Transcript of V for Vendetta
A good example of this propaganda is at the beginning of the film as the television shows Prothero, “the voice of London”, ranting and raving about the US, homosexuals, Muslims and godlessness.
The director uses a series of montage shots showing the propaganda playing on many TVs throughout the UK. It is being played whilst Evey and V are both getting dressed in their individual houses.
The montage of camera shots give the audience the impression that this propaganda is constant and illustrates that it is ongoing, taking place in the background of people’s lives.
The film discovers the idea of corruption which is used to show the dark side of the totalitarian government.
In the beginning of the film we see an example of this corruption when a lone woman accidentally misses the curfew and is attacked by secret police. From the start we symbolise the government as being corrupt and V as being incorrupt. Another example of corruption in the film is when the corrupt bishop pulls out a gun from his bible when V enters.
The director uses symbolism to portray the idea of corruption. For example, the gun in the bible is a symbol used in the film.
The use of symbolism helps the audience to view the Norsfire government as being corrupt.
Persecution and fear is explored during the film showing the impacts these have on society.

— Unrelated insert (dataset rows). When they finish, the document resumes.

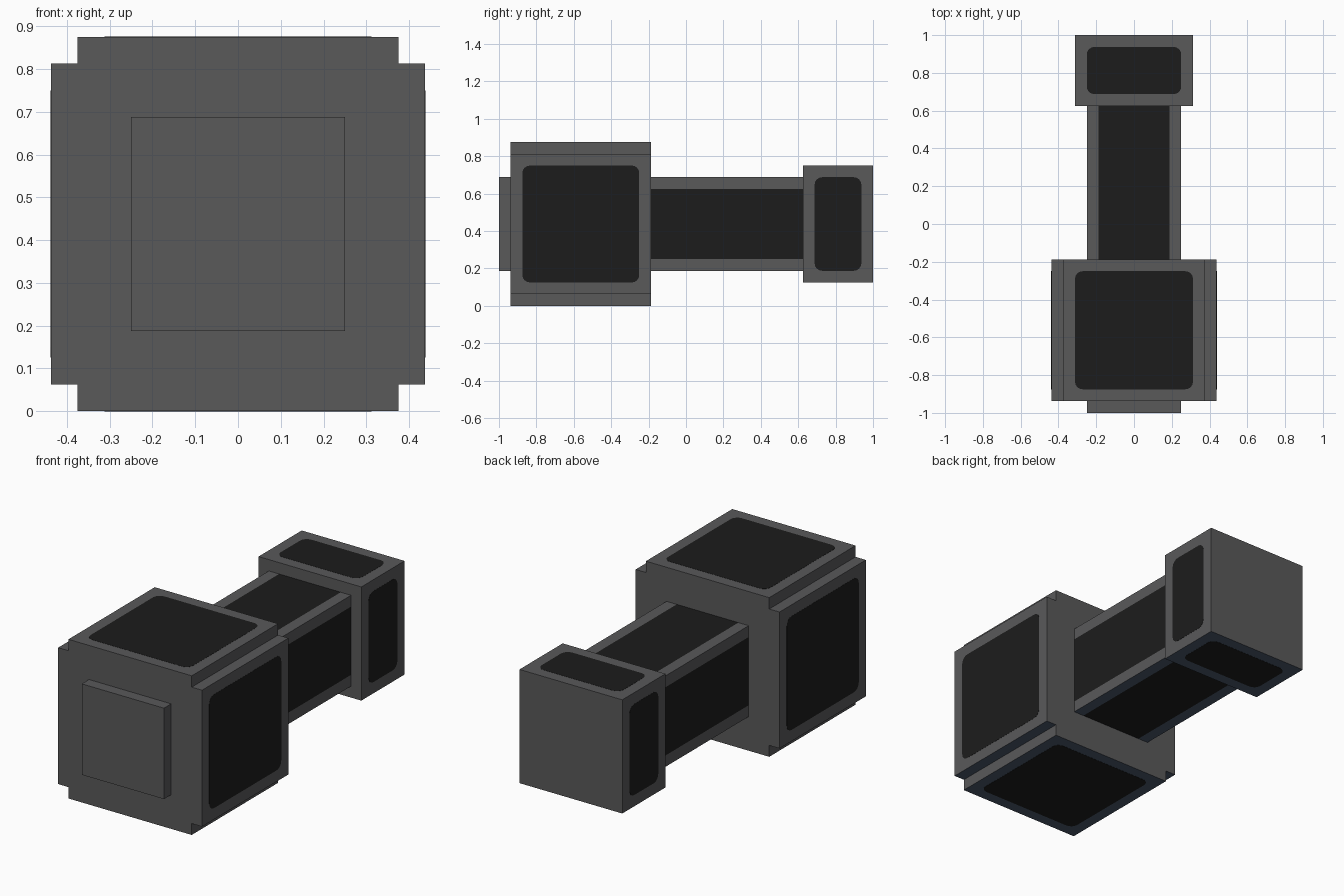
import bpy, bmesh, math
from mathutils import Matrix, Vector

if "Cube" in bpy.data.objects:
    bpy.data.objects.remove(bpy.data.objects["Cube"])

ZC = 0.4375  # height of the long axis


def material(name, *rgb):
    m = bpy.data.materials.new(name)
    m.diffuse_color = (*rgb, 1)
    m.use_nodes = True
    m.node_tree.nodes["Principled BSDF"].inputs["Base Color"].default_value = m.diffuse_color
    return m


GREY = material("dark grey", 0.1, 0.1, 0.102)
BLACK = material("near black", 0.0116, 0.0116, 0.0116)
BLUE = material("slate blue underside", 0.068, 0.095, 0.144)


def finish(name, bm, mats):
    mesh = bpy.data.meshes.new(name)
    bm.to_mesh(mesh)
    bm.free()
    for m in mats:
        mesh.materials.append(m)
    ob = bpy.data.objects.new(name, mesh)
    bpy.context.collection.objects.link(ob)
    return ob


def prism(name, profile, y0, y1, stripe=None):
    """Extrude an x/z profile along y; undersides are slate, stripes black."""
    bm = bmesh.new()
    face = bm.faces.new([bm.verts.new((x, y0, z + ZC)) for x, z in profile])
    ext = bmesh.ops.extrude_face_region(bm, geom=[face], use_keep_orig=True)
    verts = [v for v in ext["geom"] if isinstance(v, bmesh.types.BMVert)]
    bmesh.ops.translate(bm, verts=verts, vec=(0, y1 - y0, 0))
    bmesh.ops.recalc_face_normals(bm, faces=bm.faces)
    bm.normal_update()
    for f in bm.faces:
        if stripe and stripe(f):
            f.material_index = 1
        elif f.normal.z < -0.9:
            f.material_index = 2
    return finish(name, bm, [GREY, BLACK, BLUE])


def square(h):
    return [(-h, -h), (h, -h), (h, h), (-h, h)]


def panels(name, dist, half_w, y0, y1, r=0.04):
    """Thin rounded plate repeated on the four sides around the axis."""
    bm = bmesh.new()
    yc, hy = (y0 + y1) / 2, (y1 - y0) / 2
    outline = []
    for k, (sx, sy) in enumerate([(1, 1), (-1, 1), (-1, -1), (1, -1)]):
        for i in range(5):
            a = math.radians(90 * k + 22.5 * i)
            outline.append((sx * (half_w - r) + r * math.cos(a),
                            yc + sy * (hy - r) + r * math.sin(a)))
    for k in range(4):
        rot = Matrix.Translation((0, 0, ZC)) @ Matrix.Rotation(k * math.pi / 2, 4, 'Y')
        low, top = ([bm.verts.new(rot @ Vector((x, y, dist + d))) for x, y in outline]
                    for d in (0, 0.0008))
        bm.faces.new(top)
        n = len(low)
        for i in range(n):
            j = (i + 1) % n
            bm.faces.new((low[i], low[j], top[j], top[i]))
    return finish(name, bm, [BLACK])


# Large head: square with raised slabs on all four sides (notched corners)
a, b = 0.375, 0.4375
cross = [(-a, -b), (a, -b), (a, -a), (b, -a), (b, a), (a, a),
         (a, b), (-a, b), (-a, a), (-b, a), (-b, -a), (-a, -a)]
prism("large_head", cross, -0.9375, -0.1875)
panels("large_head_panels", b, 0.3125, -0.875, -0.25)

# Raised plate on the front of the head
prism("front_plate", square(0.25), -1.0, -0.9375)

# Handle: black stripe down the middle of each side, grey corners
h, s = 0.25, 0.1875
stripes = [(-h, -h), (-s, -h), (s, -h), (h, -h), (h, -s), (h, s),
           (h, h), (s, h), (-s, h), (-h, h), (-h, s), (-h, -s)]


def is_stripe(f):
    c = f.calc_center_median()
    return min(abs(c.x), abs(c.z - ZC)) < 0.01 and len(f.verts) == 4


prism("handle", stripes, -0.1875, 0.625, is_stripe)

# Small block at the rear end
prism("rear_block", square(0.3125), 0.625, 1.0)
panels("rear_block_panels", 0.3125, 0.25, 0.6875, 0.9375)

The government use fear and persecution to their advantage against society which is evident in the film.
An example of this is when Gordon, the TV host, makes a joke about Sutler during a show and is later persecuted as a result.

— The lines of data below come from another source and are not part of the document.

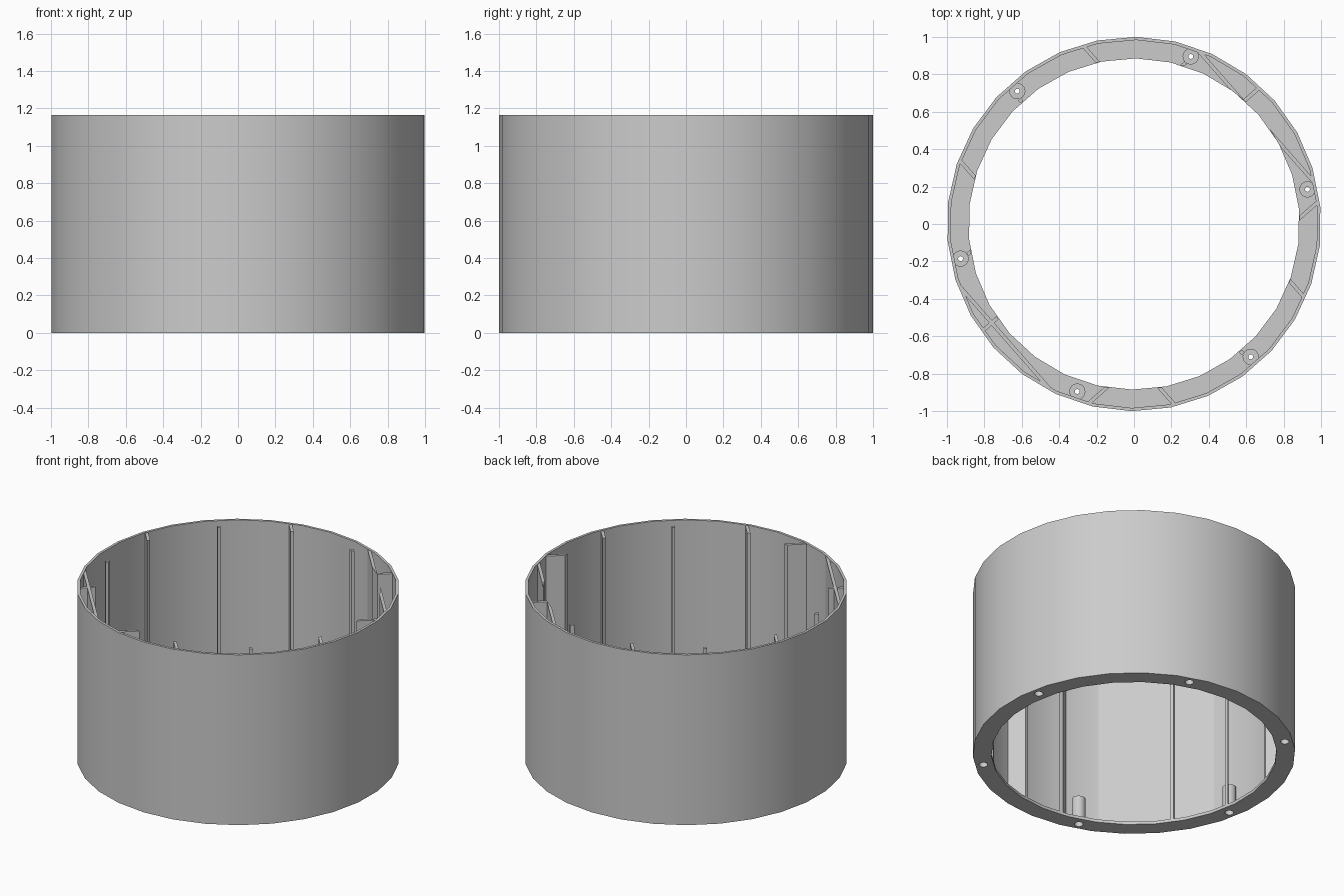
import bpy, bmesh
from math import sin, cos, tau, sqrt, radians

cube = bpy.data.objects.get("Cube")
if cube:
    bpy.data.objects.remove(cube)

HEIGHT, FLOOR = 1.165, 0.02
R_IN, R_WALL, R_RIB = 0.885, 0.983, 0.986
SIDES = 30
TURN = radians(41.3)
BOSS_R, BOSS_RING, BOSS_H = 0.043, 0.945, 0.18
BORE_R = 0.027

grey = bpy.data.materials.new("plain grey")
grey.use_nodes = True
grey.diffuse_color = (0.6, 0.6, 0.6, 1)
grey.node_tree.nodes["Principled BSDF"].inputs["Base Color"].default_value = (0.6, 0.6, 0.6, 1)


def finish(bm, name, smooth=True):
    bmesh.ops.recalc_face_normals(bm, faces=bm.faces)
    mesh = bpy.data.meshes.new(name)
    bm.to_mesh(mesh)
    bm.free()
    ob = bpy.data.objects.new(name, mesh)
    bpy.context.collection.objects.link(ob)
    mesh.materials.append(grey)
    if smooth:
        shade(ob)
    return ob


def shade(ob):
    bpy.ops.object.select_all(action='DESELECT')
    ob.select_set(True)
    bpy.context.view_layer.objects.active = ob
    bpy.ops.object.shade_smooth_by_angle(angle=radians(30))


def lathe(bm, profile, sides, cx=0, cy=0):
    """Turn a closed (radius, height) outline into a ring."""
    rings = []
    for i in range(sides):
        a = TURN + tau * i / sides
        rings.append([bm.verts.new((cx + r * cos(a), cy + r * sin(a), z)) for r, z in profile])
    n = len(profile)
    for i in range(sides):
        p, q = rings[i], rings[(i + 1) % sides]
        for k in range(n):
            m = (k + 1) % n
            bm.faces.new((p[k], q[k], q[m], p[m]))


def tube(r0, r1, z0, z1):
    return [(r0, z0), (r1, z0), (r1, z1), (r0, z1)]


# Outer wall
bm = bmesh.new()
lathe(bm, tube(R_WALL, 1, 0, HEIGHT), SIDES)
finish(bm, "outer_wall")

# Boss centres in the turned frame and in world space
local = [(BOSS_RING * cos(radians(30 + 60 * i)), BOSS_RING * sin(radians(30 + 60 * i))) for i in range(6)]
C, S = cos(TURN), sin(TURN)


def world(u, v):
    return u * C - v * S, u * S + v * C


# Bottom flange with screw holes
bm = bmesh.new()
lathe(bm, tube(R_IN, R_WALL + 0.002, 0, FLOOR), SIDES)
flange = finish(bm, "bottom_flange", smooth=False)
bm = bmesh.new()
for u, v in local:
    x, y = world(u, v)
    drill = bmesh.ops.create_cone(bm, cap_ends=True, segments=24, radius1=BORE_R, radius2=BORE_R, depth=0.2)
    bmesh.ops.translate(bm, verts=drill["verts"], vec=(x, y, 0))
cutter = finish(bm, "hole_cutter", smooth=False)
cutter.hide_render = True
mod = flange.modifiers.new("holes", 'BOOLEAN')
mod.operation, mod.solver, mod.object = 'DIFFERENCE', 'EXACT', cutter
bpy.context.view_layer.update()
cut = bpy.data.meshes.new_from_object(flange.evaluated_get(bpy.context.evaluated_depsgraph_get()))
flange.modifiers.clear()
flange.data = cut
bpy.data.objects.remove(cutter)
shade(flange)

# Screw bosses with a counterbore below and a small hole above
for i, (u, v) in enumerate(local):
    bm = bmesh.new()
    lathe(bm, [(BORE_R, 0.004), (BOSS_R, 0.004), (BOSS_R, BOSS_H), (0.013, BOSS_H),
               (0.013, 0.12), (BORE_R, 0.12)], 24, *world(u, v))
    finish(bm, f"screw_boss_{i + 1}")

# Vertical ribs: two crossing sets of plates, trimmed to the ring
THICK = 0.02


def reach(radius, offset):
    return sqrt(max(radius ** 2 - offset ** 2, 0))


def rib(bm, offset, side, along_u):
    o1, o2 = offset - THICK / 2, offset + THICK / 2
    place = (lambda s, o: world(s, o)) if along_u else (lambda s, o: world(o, s))
    ends = [(reach(R_IN, o), reach(R_RIB, o)) for o in (o1, o2)]
    # Stop short of a boss so that its screw stays reachable
    for u, v in local:
        a, b = (u, v) if along_u else (v, u)
        if a * side > 0 and abs(b - offset) < BOSS_R:
            stop = a * side - sqrt(BOSS_R ** 2 - (b - offset) ** 2)
            ends = [(s, min(e, stop)) for s, e in ends]
    if min(e - s for s, e in ends) < 0.003:
        return
    (s1, e1), (s2, e2) = ends
    corners = [place(side * s, o) for s, o in ((s1, o1), (e1, o1), (e2, o2), (s2, o2))]
    base = bm.faces.new([bm.verts.new((x, y, FLOOR / 2)) for x, y in corners])
    top = bmesh.ops.extrude_face_region(bm, geom=[base])
    verts = [g for g in top["geom"] if isinstance(g, bmesh.types.BMVert)]
    bmesh.ops.translate(bm, verts=verts, vec=(0, 0, HEIGHT - 0.004 - FLOOR / 2))


for name, offsets, along_u in (("lengthwise_ribs", (-0.56, 0.105, 0.465), True),
                               ("crosswise_ribs", (-0.92, -0.475, -0.02, 0.425, 0.87), False)):
    bm = bmesh.new()
    for offset in offsets:
        for side in (-1, 1):
            rib(bm, offset, side, along_u)
    finish(bm, name, smooth=False)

The director uses a range of film techniques including lighting and various camera shots to communicate the theme of persecution and fear to the audience.
The use of dark lighting creates a sense of fear as Gordon is taken away. High angle shots of Gordon after he has been hit across the head give the audience the idea that he is weak and helpless, whilst low angle shots of Creedy give the impression that he is in power. When Evey is hiding under the bed a point of view shot shows the effect that this fear has on society.
Anarchy Anarchy and the effect of terrorism on the government are heavily explored throughout V for Vendetta. It is used to illustrate how much power one can have in a revolution.
An example of this theme in the film is the video of V speaking to London which is broadcasted on the emergency channel causing it to be showed throughout the whole UK. This event happens after V’s original attack on the parliament building.
The director uses a variety of techniques such as monologues, lighting and close ups to communicate the theme of anarchy and terrorism. Monologues of V’s revolutionary speech show that he has control over the government and the people of London by using fear. Close ups of V and dark lighting are used to depict him as being powerful and intimidating.
These techniques are used to generate power, fear and mystery giving V an advantage to manipulate the government and the people of London.
The theme of power and fear is thoroughly explored in the film V for Vendetta to show its effect on a government and the people that it is controlling.
An example of this theme is when the four most powerful people in the UK are being spoken to in the conference room by Sutler.
The director uses a range of camera shots and angles to communicate this theme across to the audience. Low camera angles are used to illustrate the power of Sutler whilst long shots and high angles are used to show that he is in power of the four men making them look insignificant.
These film techniques have been used to show how governments use fear on society in order to maintain power. Power/Fear V for Vendetta is a thriller film based on a character known only by the name ‘V’ who uses tactics to fight against the totalitarian government. He rescues a girl at night after she is attacked by secret police and ends up having her as an ally. The main themes that are being communicated in the film are propaganda, corruption, terrorism/anarchy, power/fear, and persecution/fear. The director uses a range of film techniques in order to communicate these techniques effectively to the audience.